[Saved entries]
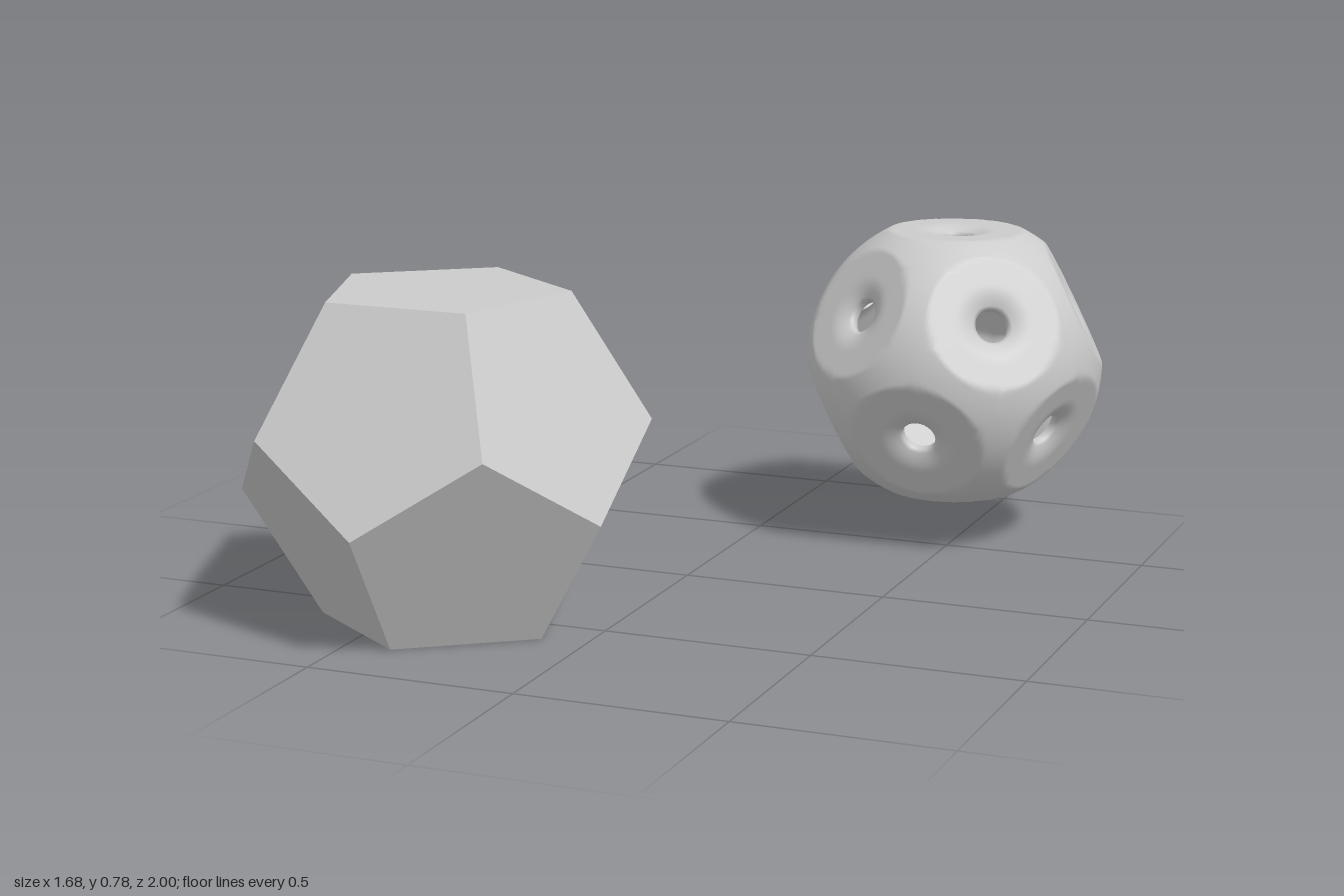
import * as THREE from 'three';
import { mergeVertices } from 'three/addons/utils/BufferGeometryUtils.js';

const PHI = (1 + Math.sqrt(5)) / 2;
const HOLE = 0.042;   // radius of the holes
const SEGMENTS = 60;  // steps around each face
const RINGS = 22;     // steps from hole to face border

// Normal and two in-plane axes for each of the 12 faces; e1 points at a corner
function faceFrames() {
  const up = new THREE.Vector3(0, 1, 0);
  const frames = [];
  const add = (n, e1) => frames.push({ n, e1, e2: n.clone().cross(e1) });
  for (const s of [1, -1]) {
    add(up.clone().multiplyScalar(s), new THREE.Vector3(0, 0, s));
    for (let i = 0; i < 5; i++) {
      const a = i * Math.PI * 0.4;
      const n = new THREE.Vector3(2 * Math.sin(a), s, -2 * s * Math.cos(a)).normalize();
      add(n, up.clone().multiplyScalar(-s).addScaledVector(n, s * n.y).normalize());
    }
  }
  return frames;
}

// Point of one wall: face plane limited by a sphere, dished towards the hole
function wallPoint(frame, angle, t, plane, sphere, dish) {
  const fifth = Math.PI * 0.4;
  const offset = (angle % fifth) - fifth / 2;
  const border = plane / PHI / Math.cos(offset);
  const r = THREE.MathUtils.lerp(HOLE, border, t);
  const p = frame.n.clone().multiplyScalar(plane)
    .addScaledVector(frame.e1, r * Math.cos(angle))
    .addScaledVector(frame.e2, r * Math.sin(angle));
  if (p.length() > sphere) p.setLength(sphere);
  const k = THREE.MathUtils.clamp((0.1 - r) / (0.1 - HOLE), 0, 1);
  return p.addScaledVector(frame.n, -dish * k * k);
}

// Hollow rounded shell: inner wall, hole rim and outer wall in one grid per face
function shellGeometry() {
  const positions = [], index = [];
  const rows = 2 * (RINGS + 1);
  for (const frame of faceFrames()) {
    const base = positions.length / 3;
    for (let j = 0; j < rows; j++) {
      const inner = j <= RINGS;
      const t = (inner ? RINGS - j : j - RINGS - 1) / RINGS;
      for (let k = 0; k < SEGMENTS; k++) {
        const a = (k / SEGMENTS) * Math.PI * 2;
        const p = inner ? wallPoint(frame, a, t, 0.305, 0.345, 0.01)
          : wallPoint(frame, a, t, 0.33, 0.37, 0.018);
        positions.push(p.x, p.y, p.z);
      }
    }
    for (let j = 0; j < rows - 1; j++) {
      for (let k = 0; k < SEGMENTS; k++) {
        const a = base + j * SEGMENTS + k;
        const b = base + j * SEGMENTS + (k + 1) % SEGMENTS;
        index.push(a, a + SEGMENTS, b + SEGMENTS, a, b + SEGMENTS, b);
      }
    }
  }
  const geometry = new THREE.BufferGeometry();
  geometry.setAttribute('position', new THREE.Float32BufferAttribute(positions, 3));
  geometry.setIndex(index);
  const merged = mergeVertices(geometry, 1e-5);
  merged.computeVertexNormals();
  return merged;
}

export function createModel() {
  const group = new THREE.Group();
  group.name = 'dodecahedronPair';

  // Plain solid resting on one face
  const inradius = 0.386;
  const solidGeometry = new THREE.DodecahedronGeometry(inradius * 1.2584);
  solidGeometry.rotateX(-Math.atan(1 / PHI)).rotateY(Math.PI);
  const solid = new THREE.Mesh(solidGeometry,
    new THREE.MeshStandardMaterial({ color: 0xcccccc, flatShading: true }));
  solid.name = 'solidDodecahedron';
  solid.position.set(-0.39, inradius, 0.52);
  group.add(solid);

  // Rounded hollow shell with a hole in every face
  const shell = new THREE.Mesh(shellGeometry(),
    new THREE.MeshStandardMaterial({ color: 0xcccccc }));
  shell.name = 'roundedHollowDodecahedron';
  shell.position.set(0.47, 0.45, -0.63);
  group.add(shell);

  return group;
}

- [WORK TASK] What is needed is a word-for-word copy of the data above, free of any images.

- [ANSWER AREA]
import * as THREE from 'three';
import { mergeVertices } from 'three/addons/utils/BufferGeometryUtils.js';

const PHI = (1 + Math.sqrt(5)) / 2;
const HOLE = 0.042;   // radius of the holes
const SEGMENTS = 60;  // steps around each face
const RINGS = 22;     // steps from hole to face border

// Normal and two in-plane axes for each of the 12 faces; e1 points at a corner
function faceFrames() {
  const up = new THREE.Vector3(0, 1, 0);
  const frames = [];
  const add = (n, e1) => frames.push({ n, e1, e2: n.clone().cross(e1) });
  for (const s of [1, -1]) {
    add(up.clone().multiplyScalar(s), new THREE.Vector3(0, 0, s));
    for (let i = 0; i < 5; i++) {
      const a = i * Math.PI * 0.4;
      const n = new THREE.Vector3(2 * Math.sin(a), s, -2 * s * Math.cos(a)).normalize();
      add(n, up.clone().multiplyScalar(-s).addScaledVector(n, s * n.y).normalize());
    }
  }
  return frames;
}

// Point of one wall: face plane limited by a sphere, dished towards the hole
function wallPoint(frame, angle, t, plane, sphere, dish) {
  const fifth = Math.PI * 0.4;
  const offset = (angle % fifth) - fifth / 2;
  const border = plane / PHI / Math.cos(offset);
  const r = THREE.MathUtils.lerp(HOLE, border, t);
  const p = frame.n.clone().multiplyScalar(plane)
    .addScaledVector(frame.e1, r * Math.cos(angle))
    .addScaledVector(frame.e2, r * Math.sin(angle));
  if (p.length() > sphere) p.setLength(sphere);
  const k = THREE.MathUtils.clamp((0.1 - r) / (0.1 - HOLE), 0, 1);
  return p.addScaledVector(frame.n, -dish * k * k);
}

// Hollow rounded shell: inner wall, hole rim and outer wall in one grid per face
function shellGeometry() {
  const positions = [], index = [];
  const rows = 2 * (RINGS + 1);
  for (const frame of faceFrames()) {
    const base = positions.length / 3;
    for (let j = 0; j < rows; j++) {
      const inner = j <= RINGS;
      const t = (inner ? RINGS - j : j - RINGS - 1) / RINGS;
      for (let k = 0; k < SEGMENTS; k++) {
        const a = (k / SEGMENTS) * Math.PI * 2;
        const p = inner ? wallPoint(frame, a, t, 0.305, 0.345, 0.01)
          : wallPoint(frame, a, t, 0.33, 0.37, 0.018);
        positions.push(p.x, p.y, p.z);
      }
    }
    for (let j = 0; j < rows - 1; j++) {
      for (let k = 0; k < SEGMENTS; k++) {
        const a = base + j * SEGMENTS + k;
        const b = base + j * SEGMENTS + (k + 1) % SEGMENTS;
        index.push(a, a + SEGMENTS, b + SEGMENTS, a, b + SEGMENTS, b);
      }
    }
  }
  const geometry = new THREE.BufferGeometry();
  geometry.setAttribute('position', new THREE.Float32BufferAttribute(positions, 3));
  geometry.setIndex(index);
  const merged = mergeVertices(geometry, 1e-5);
  merged.computeVertexNormals();
  return merged;
}

export function createModel() {
  const group = new THREE.Group();
  group.name = 'dodecahedronPair';

  // Plain solid resting on one face
  const inradius = 0.386;
  const solidGeometry = new THREE.DodecahedronGeometry(inradius * 1.2584);
  solidGeometry.rotateX(-Math.atan(1 / PHI)).rotateY(Math.PI);
  const solid = new THREE.Mesh(solidGeometry,
    new THREE.MeshStandardMaterial({ color: 0xcccccc, flatShading: true }));
  solid.name = 'solidDodecahedron';
  solid.position.set(-0.39, inradius, 0.52);
  group.add(solid);

  // Rounded hollow shell with a hole in every face
  const shell = new THREE.Mesh(shellGeometry(),
    new THREE.MeshStandardMaterial({ color: 0xcccccc }));
  shell.name = 'roundedHollowDodecahedron';
  shell.position.set(0.47, 0.45, -0.63);
  group.add(shell);

  return group;
}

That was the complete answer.